Incarceration is a significant public health issue that disproportionately impacts transgender women, and the cycle of incarceration interacts with high levels of substance use, mental illness, and HIV to produce an elevated burden of disease among this population. The purpose of this study is to develop and pilot test the first culturally relevant, theory-driven adaptation of the evidence-based intervention Project START to improve post-incarceration health care engagement among transgender women.

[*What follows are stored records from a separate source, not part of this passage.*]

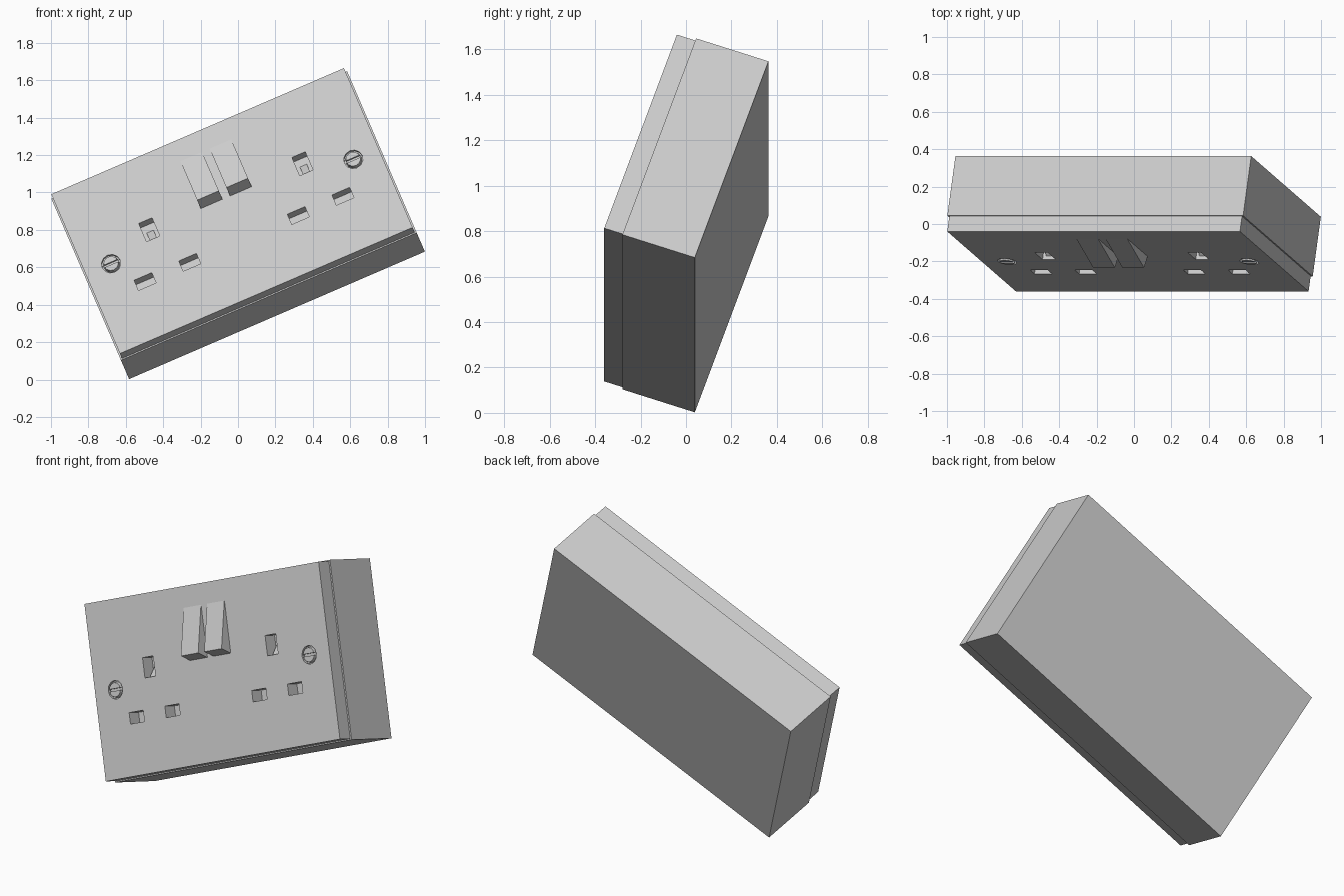
import bpy, bmesh, math
from mathutils import Matrix, Vector

if "Cube" in bpy.data.objects:
    bpy.data.objects.remove(bpy.data.objects["Cube"])

# Tilted frame: local x = width, y = height, z = out of the front face
u = Vector((0.9184, 0, 0.3957))
v = (Vector((-0.3957, 0, 0.9184)) * 0.9454 + Vector((0, 0.326, 0))).normalized()
n = u.cross(v)
frame = Matrix((u, v, n)).transposed().to_4x4()
frame.translation = (-0.0325, -0.2, 0.902)


def add_object(name, bm):
    bmesh.ops.recalc_face_normals(bm, faces=bm.faces)
    mesh = bpy.data.meshes.new(name)
    bm.to_mesh(mesh)
    bm.free()
    ob = bpy.data.objects.new(name, mesh)
    bpy.context.collection.objects.link(ob)
    ob.matrix_world = frame
    return ob


def box(bm, x, y, w, h, z0, z1):
    m = Matrix.Translation((x, y, (z0 + z1) / 2)) @ Matrix.Diagonal((w, h, z1 - z0, 1))
    bmesh.ops.create_cube(bm, size=1, matrix=m)


def wedge(name, x0, x1, profile):
    bm = bmesh.new()
    ends = [[bm.verts.new((x, y, z)) for y, z in profile] for x in (x0, x1)]
    count = len(profile)
    for end in ends:
        bm.faces.new(end)
    for i in range(count):
        j = (i + 1) % count
        bm.faces.new((ends[0][i], ends[0][j], ends[1][j], ends[1][i]))
    return add_object(name, bm)


def cut(target, cutter):
    cutter.hide_render = True
    cutter.hide_set(True)
    mod = target.modifiers.new("cut", 'BOOLEAN')
    mod.operation = 'DIFFERENCE'
    mod.solver = 'EXACT'
    mod.object = cutter


# Back box, slightly larger than the plate
bm = bmesh.new()
box(bm, 0, 0, 1.722, 0.995, -0.424, -0.087)
add_object("back_box", bm)

# Face plate
bm = bmesh.new()
box(bm, 0, 0, 1.704, 0.981, -0.087, 0)
plate = add_object("face_plate", bm)

# Pin holes and screw recesses
bm = bmesh.new()
for side in (-1, 1):
    cx = 0.446 * side
    box(bm, cx, 0.087, 0.077, 0.112, -0.08, 0.05)
    for pin in (-0.13, 0.13):
        box(bm, cx + pin, -0.173, 0.102, 0.063, -0.08, 0.05)
    bmesh.ops.create_cone(bm, cap_ends=True, segments=12, radius1=0.052, radius2=0.052,
                          depth=0.07, matrix=Matrix.Translation((0.705 * side, -0.004, 0.017)))
cut(plate, add_object("hole_cutter", bm))

# Screw heads with a straight slot, and shutters in the upper holes
for side, label in ((-1, "left"), (1, "right")):
    bm = bmesh.new()
    bmesh.ops.create_cone(bm, cap_ends=True, segments=12, radius1=0.046, radius2=0.04,
                          depth=0.03, matrix=Matrix.Translation((0.705 * side, -0.004, -0.01)))
    screw = add_object(label + "_screw", bm)
    bm = bmesh.new()
    box(bm, 0.705 * side, -0.004, 0.12, 0.014, -0.01, 0.03)
    cut(screw, add_object(label + "_slot_cutter", bm))

    cx = 0.446 * side
    wedge(label + "_shutter", cx - 0.02, cx + 0.02,
          [(0.105, -0.082), (0.031, -0.02), (0.031, -0.082)])

    # Rocker switches, pressed in at the top
    x0, x1 = sorted((0.022 * side, 0.148 * side))
    wedge(label + "_rocker", x0, x1,
          [(0.372, 0.001), (0.108, 0.073), (0.08, -0.004), (0.36, -0.02)])
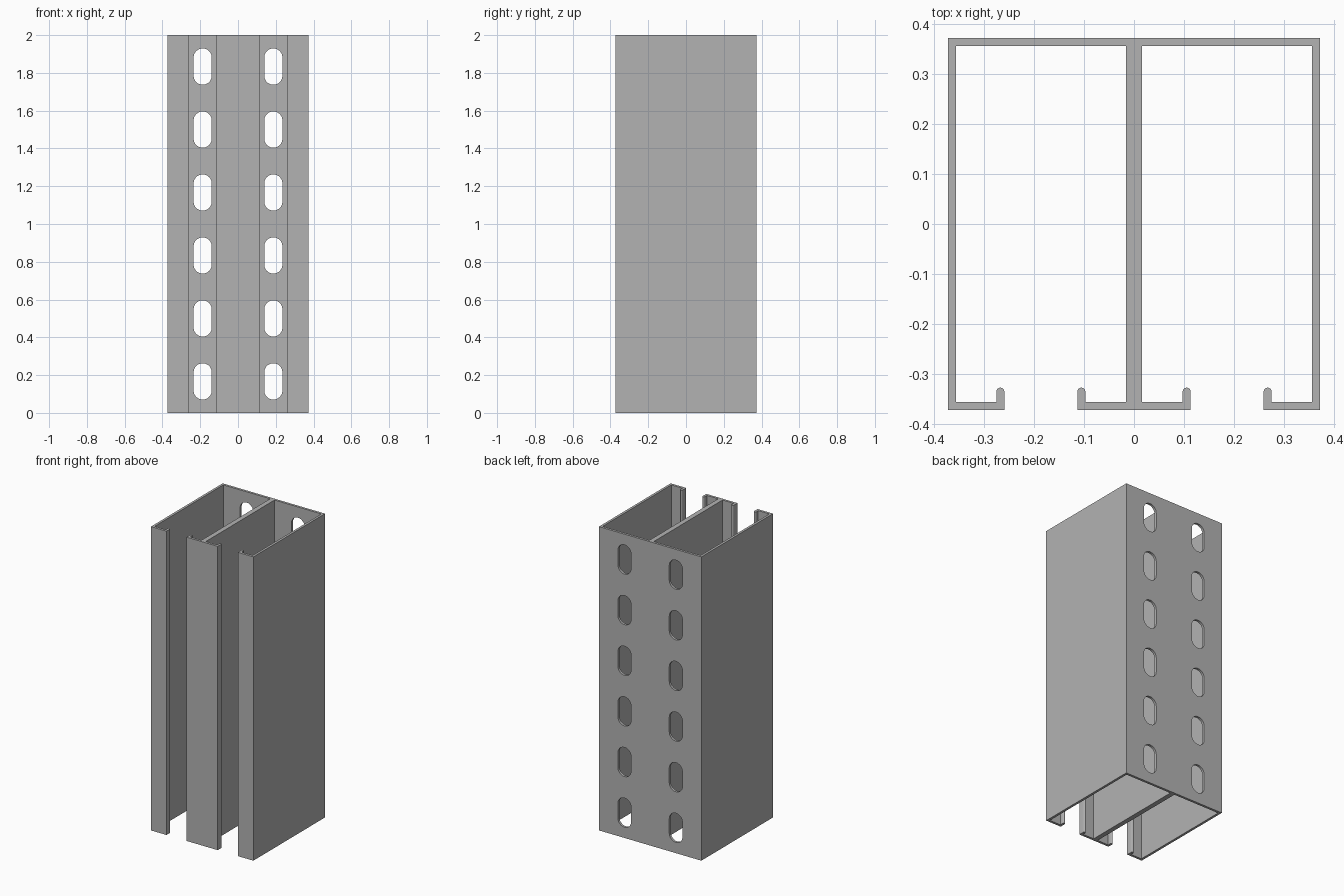
import bpy
import bmesh
import math

cube = bpy.data.objects.get("Cube")
if cube:
    bpy.data.objects.remove(cube)

HEIGHT, HALF, WALL = 2.0, 0.373, 0.016
LIP_IN, LIP_OUT, LIP_TOP = 0.1135, 0.26, -0.328
SLOT_X, SLOT_R, SLOT_H = 0.187, 0.048, 0.192

steel = bpy.data.materials.new("galvanised grey")
steel.use_nodes = True
GREY = (0.45, 0.45, 0.45, 1)
steel.diffuse_color = GREY
steel.node_tree.nodes["Principled BSDF"].inputs["Base Color"].default_value = GREY


def arc(cx, cy, r, start, end, steps):
    """Points on a circular arc, angles in degrees."""
    angles = [math.radians(start + (end - start) * i / steps) for i in range(steps + 1)]
    return [(cx + r * math.cos(a), cy + r * math.sin(a)) for a in angles]


def extruded(bm, points, offset):
    """Add a closed prism from a ring of 3D points."""
    face = bm.faces.new([bm.verts.new(p) for p in points])
    result = bmesh.ops.extrude_face_region(bm, geom=[face])
    verts = [v for v in result["geom"] if isinstance(v, bmesh.types.BMVert)]
    bmesh.ops.translate(bm, verts=verts, vec=offset)


def finish(name, bm):
    bmesh.ops.recalc_face_normals(bm, faces=bm.faces)
    mesh = bpy.data.meshes.new(name)
    bm.to_mesh(mesh)
    bm.free()
    obj = bpy.data.objects.new(name, mesh)
    bpy.context.collection.objects.link(obj)
    mesh.materials.append(steel)
    return obj


# One half of the double channel, with rounded inward lips
inner = HALF - WALL
r = WALL / 2
profile = [(0, HALF), (0, -HALF), (LIP_IN, -HALF)]
profile += arc(LIP_IN - r, LIP_TOP - r, r, 0, 180, 8)
profile += [(LIP_IN - WALL, -inner), (WALL, -inner), (WALL, inner), (inner, inner),
            (inner, -inner), (LIP_OUT + WALL, -inner)]
profile += arc(LIP_OUT + r, LIP_TOP - r, r, 0, 180, 8)
profile += [(LIP_OUT, -HALF), (HALF, -HALF), (HALF, HALF)]

bm = bmesh.new()
extruded(bm, [(x, y, 0) for x, y in profile], (0, 0, HEIGHT))
seam = [f for f in bm.faces if all(abs(v.co.x) < 1e-5 for v in f.verts)]
bmesh.ops.delete(bm, geom=seam, context="FACES_ONLY")
channel = finish("double_channel", bm)

mirror = channel.modifiers.new("mirror", "MIRROR")
mirror.use_clip = True

# Cutters for the two columns of rounded slots in the back wall
bm = bmesh.new()
straight = SLOT_H / 2 - SLOT_R
for side in (-1, 1):
    for row in range(6):
        z = HEIGHT * (row + 0.5) / 6
        ring = arc(side * SLOT_X, z + straight, SLOT_R, 0, 180, 16)
        ring += arc(side * SLOT_X, z - straight, SLOT_R, 180, 360, 16)
        extruded(bm, [(x, inner - 0.05, zz) for x, zz in ring], (0, 0.15, 0))
cutter = finish("slot_cutter", bm)
cutter.hide_render = True
cutter.hide_viewport = True
cutter.display_type = "WIRE"

slots = channel.modifiers.new("slots", "BOOLEAN")
slots.operation = "DIFFERENCE"
slots.solver = "EXACT"
slots.object = cutter

# Smooth only the rounded slot ends and lip tips
bpy.context.view_layer.objects.active = channel
channel.select_set(True)
for modifier in ("mirror", "slots"):
    bpy.ops.object.modifier_apply(modifier=modifier)
bpy.data.objects.remove(cutter)
bpy.ops.object.shade_smooth_by_angle(angle=math.radians(35))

The purpose of this study is to develop and pilot test a culturally relevant, theory-driven adaptation of the evidence-based intervention Project START to improve post-incarceration health care engagement among transgender ('trans') women. The adapted intervention (Trans START) will focus on improving linkage to and engagement in four health care domains (HIV, substance use, mental health, and transgender-related medical care), responsive to each participant's self-identified needs. Incarceration is a significant publi health issue that disproportionately impacts trans women, and the cycle of incarceration interacts with high levels of substance use, mental illness, and HIV to produce an elevated burden of disease among trans women. Trans women who have been arrested are more likely to report mental illness, using substances, engaging in risky sex, and needing trans-sensitive services upon release. Gender differences in health, post-release service needs, and predictors of engagement in healthcare call for gender-specific strategies. This adaptation of Project START will incorporate an innovative, transgender-specific theoretical model, the Model of Gender Affirmation. Unmet need for gender affirmation predicts HIV risk among HIV- trans women and treatment failure among those who are living with HIV, and access to gender affirmation is related to better mental health. Furthermore, access to gender affirmation supports linkage, engagement, and retention in care among trans women who are living with HIV. Using the ADAPT-ITT strategy to guide the adaptation process, we will conduct qualitative interviews with 15-20 trans women who are incarcerated in the San Francisco County Jail (SFCJ), prior to and after release. We will also conduct qualitative interviews with 5-10 key stakeholders who work with this population in SFCJ and in the community. Once the adapted materials are finalized, we will conduct a pilot randomized controlled trial to test the feasibility and acceptability of the adapted intervention, as well as the protocols and procedures, to inform a future full-scale randomized controlled trial for efficacy of the adapted intervention. To accomplish this aim, we will randomize 50 trans women who have been incarcerated for a minimum of one week to either Trans START (adapted Project START curriculum plus treatment as usual) or treatment as usual alone (TAU). We expect that following intervention exposure, relative to control group, Trans START participants will report higher rates of HIV testing (among HIV- women at baseline) and higher HIV medical appointment attendance (for HIV-positive trans women). Moreover, intervention participants will report: a) higher levels of linkage to and engagement in substance abuse treatment, mental health care, and transgender-related medical care (among participants who identify these as needs). With the data from the feasibility and acceptability pilot, we will leverage funding to conduct a larger efficacy study of the adapted curriculum with the goal of producing a replicable, culturally relevant, evidence-based health promotion intervention for incarcerated trans women who are preparing for release into the community.